Other base-case assumptions in the model include that the full current price of PrEP is €7400 per year and that the cost of ART and monitoring is €13,000 per year. It assumes ART and monitoring costs €2500 more than this in the first year after diagnosis. It adds in STI (sexually transmitted infection) clinic or GP visit costs of €124 for four visits per year and €572 for HIV clinic visits. (These figures are the actual current costs for drugs, monitoring and clinic visits in the Netherlands.) It assumes that all HIV-positive people start treatment on diagnosis and that the reduction in infectiousness caused by ART is 80 to 96%. It does assume that people in early infection are more infectious, but also assumes that the period of raised infectiousness is quite short.

The cost of HIV treatment and care in the Netherlands over the next 40 years is estimated at €8.3 billion. Providing a programme of daily PrEP, at current drug prices and at 10% takeup, would add €423 million or 4.3% to this 40-year cost, or €93 million (0.5%) if it was taken on-demand. If the price of PrEP was reduced by 70% relative to the price of ART then daily PrEP would actually save €25 million and on-demand PrEP would save €101 million.

The most important determinants of PrEP cost-effectiveness in this model were, for daily PrEP, its future fall in costs relative to ART and, for on-demand PrEP, its absolute future fall in costs.

The degree to which gay men were ‘targeted’ was also important; if more took PrEP then the number of new HIV cases prevented per year would rise (i.e. incidence would fall) relative to the 10% base case, but the cost per infection prevented would also rise, because as time went by there would be fewer new cases to prevent.

However, while in other studies, “targeting” is the most important determinant of cost-effectiveness, it runs second to drug price in this one.
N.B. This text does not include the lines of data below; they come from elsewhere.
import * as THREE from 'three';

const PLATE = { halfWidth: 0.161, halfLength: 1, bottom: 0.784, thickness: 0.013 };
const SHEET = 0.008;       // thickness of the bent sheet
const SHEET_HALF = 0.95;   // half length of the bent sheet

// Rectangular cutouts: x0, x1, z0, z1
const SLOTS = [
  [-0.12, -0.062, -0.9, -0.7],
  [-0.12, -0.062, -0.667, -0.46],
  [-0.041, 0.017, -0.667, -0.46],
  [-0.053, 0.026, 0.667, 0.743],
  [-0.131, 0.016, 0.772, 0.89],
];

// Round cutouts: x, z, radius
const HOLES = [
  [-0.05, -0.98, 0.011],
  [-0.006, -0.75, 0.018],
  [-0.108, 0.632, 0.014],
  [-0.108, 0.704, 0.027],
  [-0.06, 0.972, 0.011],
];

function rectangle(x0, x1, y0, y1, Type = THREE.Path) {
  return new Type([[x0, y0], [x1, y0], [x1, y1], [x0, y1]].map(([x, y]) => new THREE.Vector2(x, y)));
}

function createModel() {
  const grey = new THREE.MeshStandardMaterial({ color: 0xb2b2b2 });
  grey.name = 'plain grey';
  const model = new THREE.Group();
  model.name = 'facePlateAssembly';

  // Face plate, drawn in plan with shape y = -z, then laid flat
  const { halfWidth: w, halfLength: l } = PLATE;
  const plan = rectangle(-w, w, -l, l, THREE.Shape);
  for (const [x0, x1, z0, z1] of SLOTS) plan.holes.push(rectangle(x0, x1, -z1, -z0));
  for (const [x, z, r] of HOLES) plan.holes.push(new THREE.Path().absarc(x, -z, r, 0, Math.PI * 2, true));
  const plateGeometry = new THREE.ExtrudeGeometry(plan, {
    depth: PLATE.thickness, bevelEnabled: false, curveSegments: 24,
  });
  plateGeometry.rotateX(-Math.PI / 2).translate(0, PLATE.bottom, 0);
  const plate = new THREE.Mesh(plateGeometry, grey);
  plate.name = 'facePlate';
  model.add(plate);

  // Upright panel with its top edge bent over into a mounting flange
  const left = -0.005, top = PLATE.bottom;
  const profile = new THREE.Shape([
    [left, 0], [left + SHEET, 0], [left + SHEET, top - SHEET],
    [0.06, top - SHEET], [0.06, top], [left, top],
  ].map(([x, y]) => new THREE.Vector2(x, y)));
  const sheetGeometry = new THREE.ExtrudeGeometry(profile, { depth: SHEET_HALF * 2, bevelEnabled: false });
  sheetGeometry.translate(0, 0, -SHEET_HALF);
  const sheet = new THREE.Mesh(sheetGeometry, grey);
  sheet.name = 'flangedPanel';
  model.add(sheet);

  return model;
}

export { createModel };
This is partly because the higher effectiveness assumed by this study means that it becomes less crucial only to direct PrEP at the very highest-risk gay men, who would even benefit as a population from moderately-effective PrEP. However, the model does not go into the cost implications of providing PrEP to the more numerous lower-risk gay men with fewer than five sexual partners a year.

“Although the short-term costs of PrEP provision might be high,” the authors comment, “PrEP could save HIV-related healthcare costs in the long run, especially when the price of PrEP is reduced.”


Nichols BE et al. Cost-effectiveness analysis of pre-exposure prophylaxis for HIV-1 prevention in the Netherlands: a mathematical modelling study. The Lancet, early online publication, 22 September 2016. See http://dx.doi.org/10.1016/S1473-3099(16)30311-5